So go out today and celebrate your own creativity and celebrate the creativity of others...I promise it will expand your own experience!

What blogs inspire your creativity? Who's creativity are you celebrating today? And what part of your own creativity do you find takes a lot of your time and patience?

Have a Very Creative Day!

Monday, June 16, 2008

So Many Gifts!

On Friday, I received a beautiful package in the mail. This package was full of treasures from our dear friend, Suki. She not only created the beautiful gifts with her art, but also with her words.

This photograph shows the items which were in the box. The wrapping paper was so beautiful. You can see that as a background for these items. The golden ribbon tied up the blue was also very beautiful. The card in the upper right corner was made by Suki and included a description of the meaning and the intention of the artist.

There were three books in this box, as well. One is a small magazine written by Rice Freeman-Zachery who also writes Notes from the Voodoo Cafe. Another book is Shaun Mcniff's book, Art Heals: How Creativity Cures the Soul. I am a great fan of Shaun Mcniff. But the book I am really excited to read right now is Suki's own novel, Catching the Light. Now if you are interested in this book and another secret title, please visit Suki's blog as she is having a little contest to give some books away.
Another gift in the box from Suki was this tiny Japanese book she made! Isn't it adorable? I really love the design, the paper and everything about it.
Look how tiny this little book is....and my hand is definitely on the small side.
Suki also read on this blog how I collect tiny pottery, so on her recent trip to Cape Cod, she stopped in at Diane Heart Pottery and purchased this small pot for my collection. Look at the detail of this little piece and the colors. It also feels so lovely in my hands.
Inside the little pot were these shells from the beach in Cape Cod along with a piece of sea glass. Suki picked these up for me during her trip. I am so very touched with this effort. I also have a collection of shells from around the world, but I did not have any from Cape Cod!
Now this is one of my very favorite pieces in the box. This is Suki's card! She hand makes these...a little piece of art for each person who receives her card! On the back, she has handwritten her email address!

I receive so many gifts from blog friends each day on your blogs. This package was a lovely extra. I can't stop touching these items...something you can't do digitally! :)

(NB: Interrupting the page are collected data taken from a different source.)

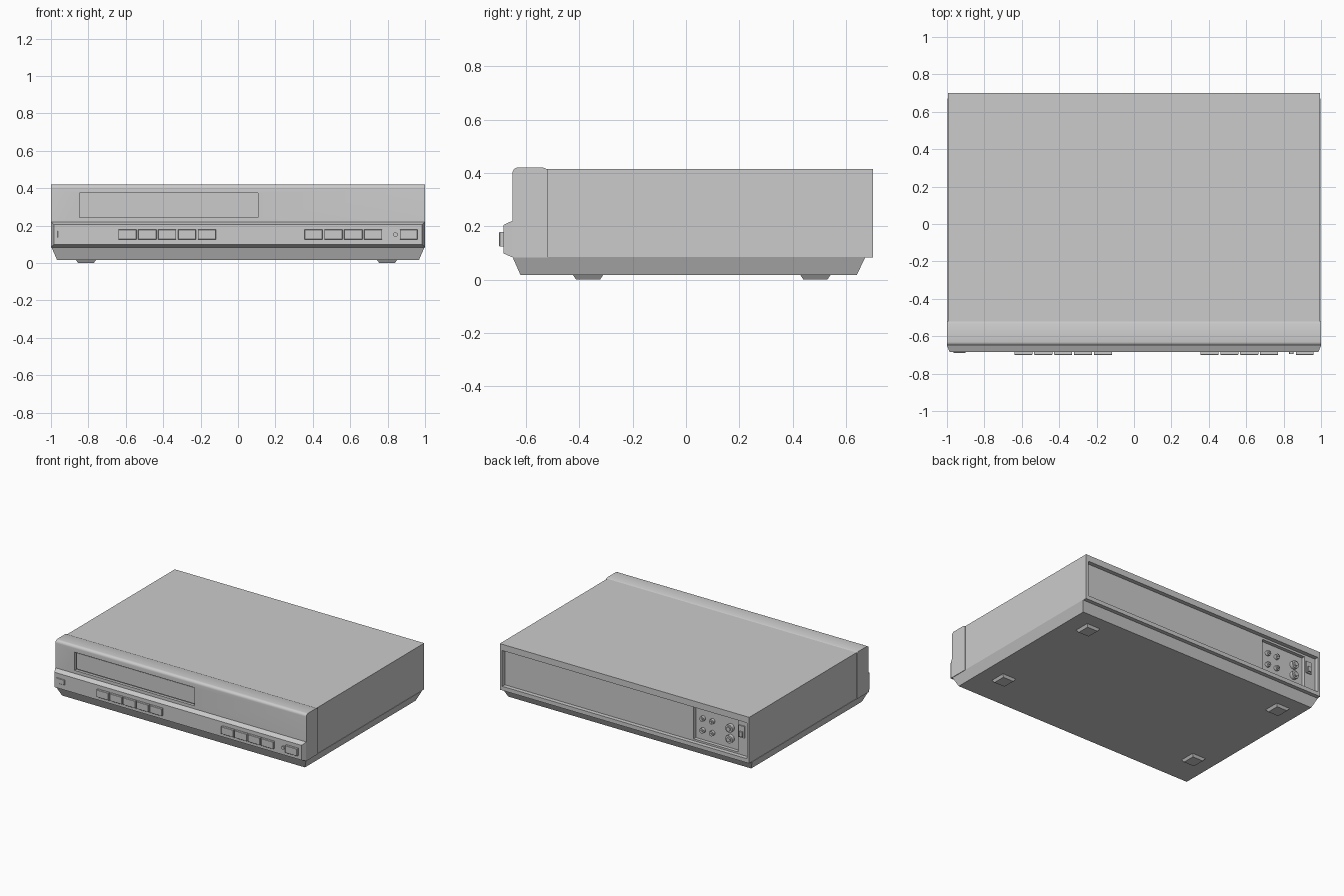
import bpy, bmesh, math

if "Cube" in bpy.data.objects:
    bpy.data.objects.remove(bpy.data.objects["Cube"])


def make(name, bm):
    bmesh.ops.recalc_face_normals(bm, faces=bm.faces[:])
    me = bpy.data.meshes.new(name)
    bm.to_mesh(me)
    bm.free()
    ob = bpy.data.objects.new(name, me)
    bpy.context.collection.objects.link(ob)
    return ob


def loft(name, rings, axis='y'):
    """Skin rectangles (t, a0, a1, b0, b1) stacked along an axis."""
    bm = bmesh.new()
    loops = []
    for t, a0, a1, b0, b1 in rings:
        pts = [(a0, b0), (a1, b0), (a1, b1), (a0, b1)]
        loops.append([bm.verts.new((a, t, b) if axis == 'y' else (a, b, t)) for a, b in pts])
    for p, q in zip(loops, loops[1:]):
        for i in range(4):
            j = (i + 1) % 4
            bm.faces.new((p[i], p[j], q[j], q[i]))
    bm.faces.new(loops[0])
    bm.faces.new(loops[-1])
    return make(name, bm)


def box(name, x0, x1, y0, y1, z0, z1):
    return loft(name, [(y0, x0, x1, z0, z1), (y1, x0, x1, z0, z1)])


def select(ob):
    bpy.ops.object.select_all(action='DESELECT')
    bpy.context.view_layer.objects.active = ob
    ob.select_set(True)


def cut(ob, *dims):
    c = box("cutter", *dims)
    c.hide_render = True
    m = ob.modifiers.new("cut", 'BOOLEAN')
    m.operation, m.solver, m.object = 'DIFFERENCE', 'EXACT', c
    select(ob)
    bpy.ops.object.modifier_apply(modifier=m.name)
    bpy.data.objects.remove(c)


def cylinder(name, x, y0, y1, z, r, seg=16):
    bpy.ops.mesh.primitive_cylinder_add(vertices=seg, radius=r, depth=y1 - y0,
                                        location=(x, (y0 + y1) / 2, z),
                                        rotation=(math.pi / 2, 0, 0))
    ob = bpy.context.object
    ob.name = name
    bpy.ops.object.shade_smooth_by_angle()
    return ob


# Main case with the recessed rear panel and a deeper socket bay
case = box("case", -0.994, 0.994, -0.53, 0.70, 0.083, 0.415)
cut(case, -0.975, 0.975, 0.67, 0.75, 0.112, 0.37)
cut(case, -0.885, -0.53, 0.645, 0.75, 0.125, 0.355)

# Front panel: side profile with rounded top edge, extruded across the width
profile = [(-0.52, 0.083), (-0.65, 0.083), (-0.65, 0.40)]
for i in range(1, 7):
    a = math.radians(15 * i)
    profile.append((-0.63 - 0.02 * math.cos(a), 0.40 + 0.02 * math.sin(a)))
profile += [(-0.535, 0.42), (-0.52, 0.414)]
bm = bmesh.new()
f = bm.faces.new([bm.verts.new((-1, y, z)) for y, z in profile])
side = bmesh.ops.extrude_face_region(bm, geom=[f])["geom"]
bmesh.ops.translate(bm, vec=(2, 0, 0), verts=[v for v in side if isinstance(v, bmesh.types.BMVert)])
front = make("front_panel", bm)
cut(front, -0.848, 0.108, -0.70, -0.63, 0.242, 0.373)
select(front)
bpy.ops.object.shade_smooth_by_angle()

# Cassette flap inside its slot
box("cassette_flap", -0.84, 0.10, -0.638, -0.625, 0.25, 0.365)

# Protruding control strip with chamfered edges
loft("control_strip", [(-0.645, -1, 1, 0.084, 0.22), (-0.652, -1, 1, 0.084, 0.22),
                       (-0.684, -0.985, 0.985, 0.098, 0.205)])

# Tapered base tray
loft("base", [(0.017, -0.968, 0.968, -0.62, 0.64), (0.084, -0.997, 0.997, -0.65, 0.672)], 'z')

# Feet
for x in (-0.813, 0.797):
    for y in (-0.367, 0.485):
        loft("foot", [(0, x - 0.042, x + 0.042, y - 0.045, y + 0.045),
                      (0.018, x - 0.055, x + 0.055, y - 0.057, y + 0.057)], 'z')


def button(name, x0, x1, z0, z1, y):
    e = 0.002
    loft(name, [(-0.68, x0, x1, z0, z1), (y + e, x0, x1, z0, z1),
                (y, x0 + e, x1 - e, z0 + e, z1 - e)])


# Front buttons and power light
for start, count in ((-0.64, 5), (0.355, 4)):
    for i in range(count):
        x = start + 0.1063 * i
        button("button", x, x + 0.097, 0.125, 0.178, -0.70)
button("power_button", 0.865, 0.96, 0.125, 0.178, -0.70)
button("small_button", -0.965, -0.90, 0.135, 0.172, -0.69)
cylinder("power_light", 0.842, -0.695, -0.68, 0.152, 0.012)

# Rear sockets and switch
for x in (-0.59, -0.665):
    for z in (0.28, 0.195):
        cylinder("small_socket", x, 0.64, 0.665, z, 0.018)
        cylinder("small_socket_pin", x, 0.64, 0.672, z, 0.008, 8)
for z in (0.272, 0.195):
    cylinder("aerial_socket", -0.81, 0.64, 0.67, z, 0.028)
    cylinder("aerial_socket_tip", -0.81, 0.64, 0.68, z, 0.016)
box("rear_switch_plate", -0.94, -0.895, 0.665, 0.678, 0.24, 0.325)
box("rear_switch", -0.93, -0.905, 0.67, 0.688, 0.25, 0.285)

Thank you Suki....and Thank You All for all the many treasures and gifts you share with me and with everyone you meet each day! Artists are so generous!

Now go and visit Suki's blog and see the treasures she is giving away!

Today...I send you each a big hug, a beautiful day and Love!